Blue rinse speed freak, Sonic the Hedgehog, has been a closet petrol head since the mid-90s. Released only in Japan, Sonic Drift was a little-known kart racer for the Sega Game Gear, and provided the battery-hungry handheld with one of its better – if simplistic – racing experiences.
More than 15 years on, Sonic hops behind the wheel once again, and this time he’s joined by a rogue’s gallery of familiar faces from Sega’s history, including Billy Hatcher, Alex Kidd, Ryo Hazuki from Shenmue and, rather incongruously, Banjo and Kazooie.
If Sonic Drift served as a cut-down homage to SNES-era Super Mario Kart, then Sonic & Sega All-Stars plays like a straight high definition remake of Mario Kart Wii. The accessible, family-friendly racing, where drifts through bends are rewarded with a brief boost of speed, is extremely familiar, as are the little tricks you can perform while in mid-air. The various game-changing power-ups all have their analogues in Nintendo’s racer, from guided missiles to screen-obscuring rainbows. Vehicles come in a predictable variety of flavours, from slow but dependable cars to fast but skittish bikes.
But while Sega All-Stars borrows its mechanics from Mario Kart, its dynamics are subtly different. Where Mario Kart‘s race leaders shuffled constantly, and it was possible to slip from first place to last under a barrage of banana skins and dreaded red shells, developer Sumo Digital has chosen to make its power-ups a far less decisive factor; while theoretically possible, there are far fewer instances of an inferior driver winning a race through the strategic use of a flying boxing glove. The net result is a game that is slightly less forgiving for younger or less inexperienced players, but at the same time less frustrating for seasoned gamers.
There are frustrations to be found in some of the track designs, however. While the Sonic-themed stages – all flowing curves and forgiving bends – are joyously fast and entertaining, others are too dependent on chasms, bouncing enemies and other pitfalls to be any fun, and merely serve to break the flow of a race rather than add a further challenge. Still others, including the Casino level, are so needlessly chaotic and colourful that it’s often difficult to tell what’s going on.
Nevertheless, Sumo has done a good job of bringing Sega’s long catalogue of characters back to life.

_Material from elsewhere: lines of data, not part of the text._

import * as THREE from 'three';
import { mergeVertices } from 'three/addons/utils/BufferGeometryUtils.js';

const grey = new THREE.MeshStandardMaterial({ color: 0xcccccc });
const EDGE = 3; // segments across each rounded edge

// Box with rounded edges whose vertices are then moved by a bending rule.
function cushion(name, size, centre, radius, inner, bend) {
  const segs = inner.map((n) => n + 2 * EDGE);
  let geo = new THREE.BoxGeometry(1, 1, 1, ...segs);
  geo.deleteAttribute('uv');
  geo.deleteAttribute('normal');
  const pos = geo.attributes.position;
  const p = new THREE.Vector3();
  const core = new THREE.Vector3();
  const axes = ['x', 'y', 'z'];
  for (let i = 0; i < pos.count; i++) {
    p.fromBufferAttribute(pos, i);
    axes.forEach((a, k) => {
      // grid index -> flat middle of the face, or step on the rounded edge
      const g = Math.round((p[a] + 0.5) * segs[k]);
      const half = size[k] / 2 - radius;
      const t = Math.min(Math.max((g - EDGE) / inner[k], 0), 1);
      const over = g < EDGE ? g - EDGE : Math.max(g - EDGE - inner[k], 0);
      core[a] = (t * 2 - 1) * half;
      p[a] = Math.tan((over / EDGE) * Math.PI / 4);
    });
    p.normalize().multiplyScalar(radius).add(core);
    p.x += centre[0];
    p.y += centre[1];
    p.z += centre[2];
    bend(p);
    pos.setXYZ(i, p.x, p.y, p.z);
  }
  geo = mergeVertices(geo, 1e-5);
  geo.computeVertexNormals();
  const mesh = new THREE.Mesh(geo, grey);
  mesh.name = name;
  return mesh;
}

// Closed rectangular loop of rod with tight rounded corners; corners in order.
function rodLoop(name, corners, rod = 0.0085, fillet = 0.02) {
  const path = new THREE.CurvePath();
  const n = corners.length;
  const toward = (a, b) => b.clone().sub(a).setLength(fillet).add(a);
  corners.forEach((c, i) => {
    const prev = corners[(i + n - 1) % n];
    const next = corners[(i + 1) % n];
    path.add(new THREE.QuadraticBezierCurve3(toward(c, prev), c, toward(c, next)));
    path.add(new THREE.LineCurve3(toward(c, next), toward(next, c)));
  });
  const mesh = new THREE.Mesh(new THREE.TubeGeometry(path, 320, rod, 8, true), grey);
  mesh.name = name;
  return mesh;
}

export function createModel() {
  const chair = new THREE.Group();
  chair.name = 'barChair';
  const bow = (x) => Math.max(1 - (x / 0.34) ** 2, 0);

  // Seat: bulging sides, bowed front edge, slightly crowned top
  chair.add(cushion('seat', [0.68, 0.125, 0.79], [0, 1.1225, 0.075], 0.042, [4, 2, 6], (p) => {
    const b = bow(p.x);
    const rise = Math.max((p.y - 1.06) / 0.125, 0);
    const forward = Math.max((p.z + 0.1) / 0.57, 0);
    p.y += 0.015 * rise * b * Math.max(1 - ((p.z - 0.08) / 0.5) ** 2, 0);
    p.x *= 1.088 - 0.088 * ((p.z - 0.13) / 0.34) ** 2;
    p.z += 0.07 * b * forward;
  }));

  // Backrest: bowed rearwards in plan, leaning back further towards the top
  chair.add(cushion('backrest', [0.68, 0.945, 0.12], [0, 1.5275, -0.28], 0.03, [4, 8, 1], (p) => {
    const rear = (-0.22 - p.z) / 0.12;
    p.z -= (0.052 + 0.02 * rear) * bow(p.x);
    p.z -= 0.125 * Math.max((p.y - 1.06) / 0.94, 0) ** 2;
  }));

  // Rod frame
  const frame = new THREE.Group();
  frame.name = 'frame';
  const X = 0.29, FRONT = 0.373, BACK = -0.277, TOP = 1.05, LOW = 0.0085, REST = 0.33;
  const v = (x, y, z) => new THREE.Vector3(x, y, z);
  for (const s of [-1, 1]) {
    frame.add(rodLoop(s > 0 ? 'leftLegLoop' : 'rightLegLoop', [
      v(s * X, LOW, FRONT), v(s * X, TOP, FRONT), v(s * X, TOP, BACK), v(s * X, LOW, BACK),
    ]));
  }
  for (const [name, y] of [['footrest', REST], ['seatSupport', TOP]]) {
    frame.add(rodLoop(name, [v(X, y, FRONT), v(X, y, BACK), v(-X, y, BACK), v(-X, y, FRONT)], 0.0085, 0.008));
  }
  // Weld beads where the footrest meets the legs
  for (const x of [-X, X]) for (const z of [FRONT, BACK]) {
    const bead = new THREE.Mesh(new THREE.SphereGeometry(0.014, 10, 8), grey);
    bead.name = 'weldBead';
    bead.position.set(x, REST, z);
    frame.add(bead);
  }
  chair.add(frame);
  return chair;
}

It’s always a pleasure to see Alex Kidd or Opa Opa again (though it’s a shame that, due to licensing problems, Toejam and Earl didn’t make the cut), and drifting around a psychedelic carnival as Samba the monkey has its own trippy appeal.
Sonic All-Stars‘ five on-or offline multiplayer modes are dependably entertaining (if somewhat lacking in options), and include deathmatches, a capture the flag derivation, and free race.
The missions, meanwhile, almost threaten to eclipse the main event. These brief challenges are one of the rare moments where Sumo breaks free from the Mario Kart template and offers something a little different. Whether it’s collecting rings in Sonic’s racing car, shooting down targets as Doctor Eggman or avoiding zombies in a House Of The Dead-themed level, these missions offer a compulsive diversion from the repetitive drift and boost core gameplay.
These challenges aside, Sega All-Stars is too content to work within the template already created by Mario Kart. While pretty and competently programmed – and the 360’s hi-def graphics really show Wii owners what they’re missing – Sumo’s arcade racer really doesn’t have enough ideas of its own to make it a bona fide classic.
Sega All-Stars gives Nintendo a run for its money, Super Mario retains the top spot on the kart racing podium.
Sonic & Sega All-Stars Racing is out now and available from the Den Of Geek Store.